On Tuesday, Raymond posted "A
cache with a bad policy is another name for a memory leak".
Of course that immediately reminded me of a war story from back in the days
of Exchange 5.0. One of the major features of Exchange 5.0 was an NNTP
NNTP (and POP3) are rather interesting protocols. In general, clients
don't tend to stay connected to the server for a long time, instead they tend to
connect, authenticate, perform a couple of operations nd terminate the
connection. Many protocols have similar usage patterns (HTTP comes to mind
Of course, when you're building a server, you need to do performance analysis
to determine how fast the server can go (or in the case of an email/news server,
how many clients it can support). For the purposes of performance
analysis, we measure requests in terms of "transactions". For the POP3 or
NNTP server, each of these connect/authenticate/operations/terminate sequences
was is considered a "transaction". By measuring the amount of time it
takes for each of these transactions to execute, you can easily determine the
scalability of your server. If each transaction takes <n> milliseconds,
then you can only perform 1000/<n> transactions per second. Obviously if
you can perform <m> transactions at the same time, then the number of
transactions per second becomes (1000/<n>)*<m>. But <m> is typically a
relatively small number (if you're CPU bound, then <m> is typically the number
of CPUs on your machine, for instance). Calculating <m> can be quite
complicated, and is way out of scope for this post.
Obviously if you increase <m> or decease <n>, you'll improve your
performance, and when doing perf analysis, you do both. When we started
breaking down <n>, we realized that there were a couple of huge items that were
effecting <n>. The first cost was authentication, the other was reading
information about the newsgroup from the Exchange DS (that was required during
the "operations" step). The combined cost of these two items was about 500
milliseconds of the 510 total cost per transaction.
There were clear benefits here, so I built two separate caches, one for the
directory lookups and the other for the authentications. Both worked
flawlessly, and our performance jumped dramatically.
Things went great until we started getting client stress tests run against
the NNTP server. All of a sudden, our testers started reporting that the
NNTP server was leaking memory like crazy. It was consuming hundreds of

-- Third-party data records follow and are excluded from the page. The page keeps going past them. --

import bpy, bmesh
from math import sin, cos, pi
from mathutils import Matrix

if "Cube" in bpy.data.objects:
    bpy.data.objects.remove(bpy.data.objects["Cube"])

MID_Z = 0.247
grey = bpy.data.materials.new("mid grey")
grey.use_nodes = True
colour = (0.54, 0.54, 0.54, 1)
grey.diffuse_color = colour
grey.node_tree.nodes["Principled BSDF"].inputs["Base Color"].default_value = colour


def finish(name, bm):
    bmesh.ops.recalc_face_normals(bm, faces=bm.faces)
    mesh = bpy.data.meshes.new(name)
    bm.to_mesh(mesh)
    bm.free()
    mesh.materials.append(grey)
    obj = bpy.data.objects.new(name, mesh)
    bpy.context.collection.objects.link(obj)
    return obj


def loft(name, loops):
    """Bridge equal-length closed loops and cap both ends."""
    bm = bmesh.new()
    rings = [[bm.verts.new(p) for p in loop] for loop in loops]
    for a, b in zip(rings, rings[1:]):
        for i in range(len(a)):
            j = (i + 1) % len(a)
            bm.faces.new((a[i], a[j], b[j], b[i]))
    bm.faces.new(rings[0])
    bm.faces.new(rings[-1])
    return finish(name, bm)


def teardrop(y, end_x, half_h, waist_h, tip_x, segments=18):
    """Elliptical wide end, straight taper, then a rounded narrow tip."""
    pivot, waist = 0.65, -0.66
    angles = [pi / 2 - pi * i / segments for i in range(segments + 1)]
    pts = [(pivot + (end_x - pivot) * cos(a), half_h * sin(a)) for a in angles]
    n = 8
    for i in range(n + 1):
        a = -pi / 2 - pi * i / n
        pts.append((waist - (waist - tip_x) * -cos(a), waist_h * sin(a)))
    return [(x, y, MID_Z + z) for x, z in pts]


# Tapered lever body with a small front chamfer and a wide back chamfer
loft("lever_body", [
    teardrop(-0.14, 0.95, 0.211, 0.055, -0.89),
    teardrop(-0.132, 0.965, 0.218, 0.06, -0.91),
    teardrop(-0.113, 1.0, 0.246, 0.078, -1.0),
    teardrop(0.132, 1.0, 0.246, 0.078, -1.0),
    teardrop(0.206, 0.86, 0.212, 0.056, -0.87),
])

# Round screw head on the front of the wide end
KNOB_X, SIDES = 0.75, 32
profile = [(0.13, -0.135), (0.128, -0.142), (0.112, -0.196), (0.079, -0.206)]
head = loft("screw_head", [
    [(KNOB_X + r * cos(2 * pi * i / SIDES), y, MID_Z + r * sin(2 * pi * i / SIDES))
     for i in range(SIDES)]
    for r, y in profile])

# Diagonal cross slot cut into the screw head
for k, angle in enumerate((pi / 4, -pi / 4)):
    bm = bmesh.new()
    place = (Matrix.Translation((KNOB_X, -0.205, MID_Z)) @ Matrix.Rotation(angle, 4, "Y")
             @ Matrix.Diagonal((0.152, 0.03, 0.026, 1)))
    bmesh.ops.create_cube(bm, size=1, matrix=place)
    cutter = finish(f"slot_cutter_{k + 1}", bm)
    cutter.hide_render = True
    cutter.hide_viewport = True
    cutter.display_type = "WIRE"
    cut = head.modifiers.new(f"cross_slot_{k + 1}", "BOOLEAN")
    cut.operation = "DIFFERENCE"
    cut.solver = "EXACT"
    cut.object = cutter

megabytes (on a machine with 64M of physical memory), and the machine was
Not a problem, the Exchange store had extensive memory leak tracking logic,
we just stopped the server to let the leak detection logic do its stuff and tell

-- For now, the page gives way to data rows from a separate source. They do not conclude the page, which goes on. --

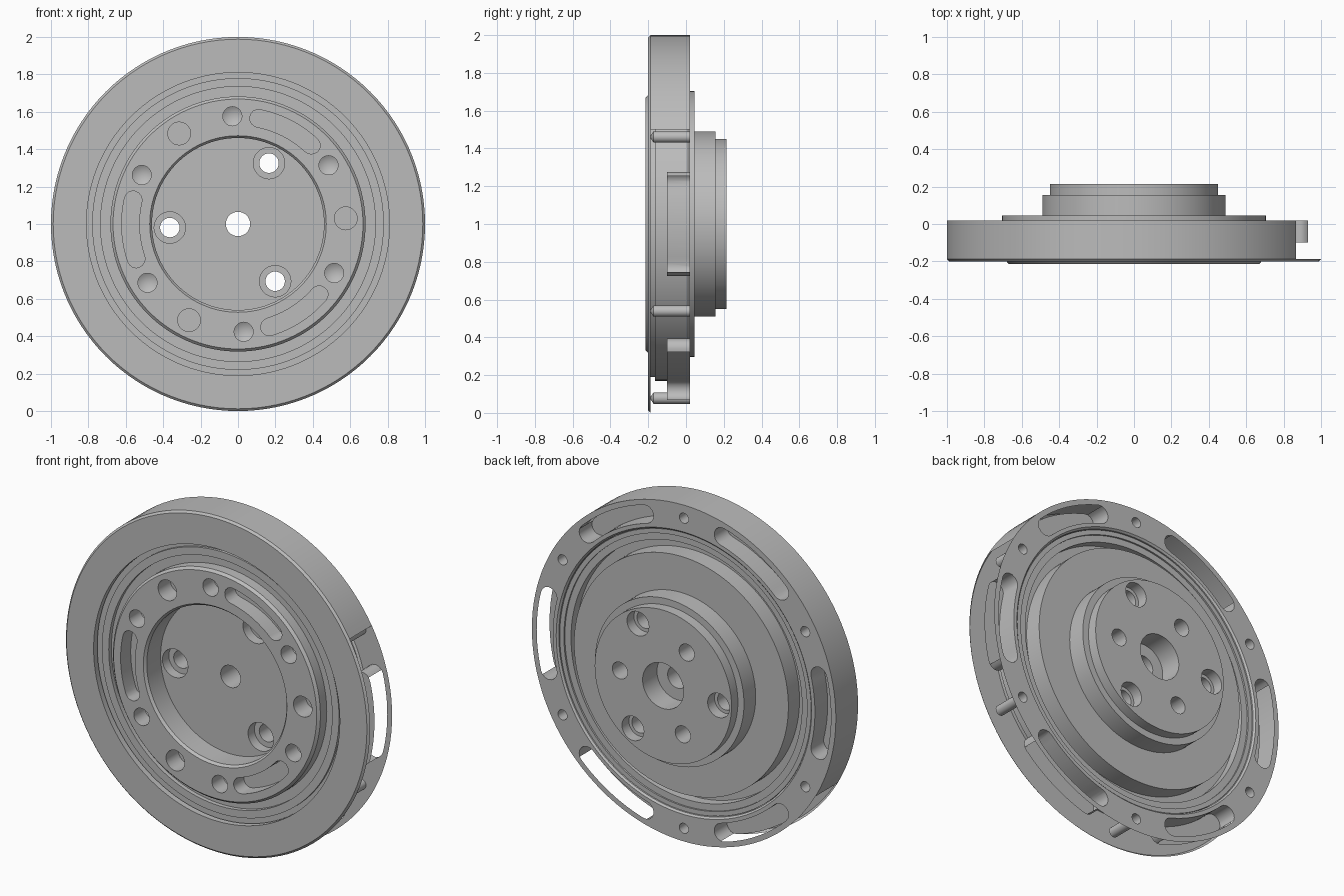
import bpy, bmesh
from math import sin, cos, pi, radians, degrees, atan2, hypot

cube = bpy.data.objects.get("Cube")
if cube:
    bpy.data.objects.remove(cube, do_unlink=True)

SEGMENTS = 120
steel = bpy.data.materials.new("machined_grey")
steel.use_nodes = True
GREY = (0.5, 0.5, 0.5, 1)
steel.diffuse_color = GREY
steel.node_tree.nodes["Principled BSDF"].inputs["Base Color"].default_value = GREY


def polar(r, deg, y):
    a = radians(deg)
    return (r * cos(a), y, 1 + r * sin(a))


def make_object(name, bm):
    bmesh.ops.recalc_face_normals(bm, faces=bm.faces)
    mesh = bpy.data.meshes.new(name)
    bm.to_mesh(mesh)
    bm.free()
    mesh.materials.append(steel)
    obj = bpy.data.objects.new(name, mesh)
    bpy.context.collection.objects.link(obj)
    return obj


def lathe(name, profile):
    """Turn a closed (radius, y) outline around the disc axis."""
    bm = bmesh.new()
    rings = [[bm.verts.new(polar(r, 360 * i / SEGMENTS, y)) for r, y in profile]
             for i in range(SEGMENTS)]
    n = len(profile)
    for i in range(SEGMENTS):
        a, b = rings[i], rings[(i + 1) % SEGMENTS]
        for j in range(n):
            k = (j + 1) % n
            bm.faces.new((a[j], a[k], b[k], b[j]))
    return make_object(name, bm)


def prism(bm, outline, y0, y1, tip=None):
    """Extrude (radius, angle) points from y0 to y1, with an optional drill tip."""
    a = [bm.verts.new(polar(r, d, y0)) for r, d in outline]
    b = [bm.verts.new(polar(r, d, y1)) for r, d in outline]
    n = len(outline)
    bm.faces.new(a)
    for i in range(n):
        bm.faces.new((a[i], a[(i + 1) % n], b[(i + 1) % n], b[i]))
    if tip is None:
        bm.faces.new(b)
    else:
        centre = [sum(v.co[k] for v in b) / n for k in range(3)]
        point = bm.verts.new((centre[0], tip, centre[2]))
        for i in range(n):
            bm.faces.new((b[i], b[(i + 1) % n], point))


def drill(bm, dist, deg, radius, y0, y1, tip=None, sides=28):
    cx, cz = dist * cos(radians(deg)), dist * sin(radians(deg))
    outline = []
    for i in range(sides):
        t = 2 * pi * i / sides
        x, z = cx + radius * cos(t), cz + radius * sin(t)
        outline.append((hypot(x, z), degrees(atan2(z, x))))
    prism(bm, outline, y0, y1, tip)


def slot(bm, dist, deg, half_angle, half_width, y0, y1, steps=12):
    outline = []
    for i in range(steps + 1):
        outline.append((dist + half_width, deg - half_angle + 2 * half_angle * i / steps))
    cap = degrees(half_width / dist)
    for i in range(1, 8):
        t = pi * i / 8
        outline.append((dist + half_width * cos(t), deg + half_angle + cap * sin(t)))
    for i in range(steps + 1):
        outline.append((dist - half_width, deg + half_angle - 2 * half_angle * i / steps))
    for i in range(1, 8):
        t = pi * i / 8
        outline.append((dist - half_width * cos(t), deg - half_angle - cap * sin(t)))
    prism(bm, outline, y0, y1)


def cut(obj, bm, name):
    cutter = make_object(name, bm)
    cutter.hide_render = True
    mod = obj.modifiers.new("cut", "BOOLEAN")
    mod.operation = "DIFFERENCE"
    mod.solver = "EXACT"
    mod.object = cutter
    bpy.context.view_layer.update()
    graph = bpy.context.evaluated_depsgraph_get()
    mesh = bpy.data.meshes.new_from_object(obj.evaluated_get(graph))
    obj.modifiers.clear()
    obj.data = mesh
    bpy.data.objects.remove(cutter, do_unlink=True)


# Outer ring: front flange, chamfered lip and back rim
outer_ring = lathe("outer_ring", [
    (0.81, -0.2), (0.988, -0.2), (1.0, -0.188), (1.0, 0.02), (0.84, 0.02),
    (0.83, 0.01), (0.83, -0.165), (0.81, -0.165)])
bm = bmesh.new()
for k in range(6):
    slot(bm, 0.915, 60 * k, 14, 0.053, 0.1, -0.1)
    drill(bm, 0.922, 30 + 60 * k, 0.03, 0.1, -0.172, tip=-0.192)
cut(outer_ring, bm, "rim_cutter")

# Open half of the rim wall and the outer sides of the slots
bm = bmesh.new()
bm.from_mesh(outer_ring.data)
doomed = []
for f in bm.faces:
    c = f.calc_center_median()
    r, ang = hypot(c.x, c.z - 1), degrees(atan2(c.z - 1, c.x))
    radial = (f.normal.x * c.x + f.normal.z * (c.z - 1)) / r
    rim = r > 0.99 and radial > 0.95 and -150 < ang < 30
    slot_side = 0.96 < r < 0.975 and radial < -0.95
    if rim or slot_side:
        doomed.append(f)
bmesh.ops.delete(bm, geom=doomed, context="FACES")
bm.to_mesh(outer_ring.data)
bm.free()

# Hub: stepped front grooves, raised face, recess, bore and stepped back boss
hub = lathe("hub", [
    (0.065, -0.07), (0.46, -0.07), (0.46, -0.2), (0.472, -0.215), (0.668, -0.215),
    (0.682, -0.2), (0.682, -0.14), (0.735, -0.14), (0.735, -0.165), (0.78, -0.165),
    (0.78, -0.15), (0.827, -0.15), (0.827, 0.005), (0.8, 0.005), (0.8, -0.005),
    (0.76, -0.005), (0.76, -0.06), (0.705, -0.06), (0.705, 0.045), (0.49, 0.045),
    (0.49, 0.155), (0.45, 0.155), (0.45, 0.215), (0.135, 0.215), (0.135, 0.08),
    (0.065, 0.08)])
bm = bmesh.new()
for k in range(6):
    drill(bm, 0.577, 33 + 60 * k, 0.051, -0.3, -0.11, tip=-0.08)
for k in range(3):
    turn = 120 * k
    slot(bm, 0.575, 63 + turn, 16, 0.047, -0.3, -0.12)
    drill(bm, 0.577, 3 + turn, 0.061, -0.3, -0.1)
    drill(bm, 0.285, 3 + turn, 0.05, 0.3, 0.1)
cut(hub, bm, "face_cutter")
for radius, y0, y1 in ((0.052, -0.3, 0.3), (0.084, -0.2, -0.01), (0.072, 0.3, 0.15)):
    bm = bmesh.new()
    for k in range(3):
        drill(bm, 0.365, 63 + 120 * k, radius, y0, y1)
    cut(hub, bm, "bolt_cutter")

for obj in (outer_ring, hub):
    bpy.ops.object.select_all(action="DESELECT")
    obj.select_set(True)
    bpy.context.view_layer.objects.active = obj
    bpy.ops.object.shade_smooth_by_angle(angle=radians(25))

us where the leak was.
Of course you know what happened: The leak detection logic reported that
there were no leaks. So, being the typical arrogant developers that I am,
I went back to the testers and said "There are no leaks, you must be dreaming".
Needless to say, that didn't go over too well, so I dug deeper.
I hooked a debugger up to the process and started poking randomly at
allocated memory, and discovered that the DS cache was huge. I dug a bit
deeper and discovered that the problem was buried deep in the DS cache logic.
It turns out that the there was an uninitialized variable in the hash function
that I was using in my cache, which caused all the entries in the DS cache to
have their own buckets.
So yes, a cache with a bad policy (or a bad cache function) is
undistinguishable from a memory leak.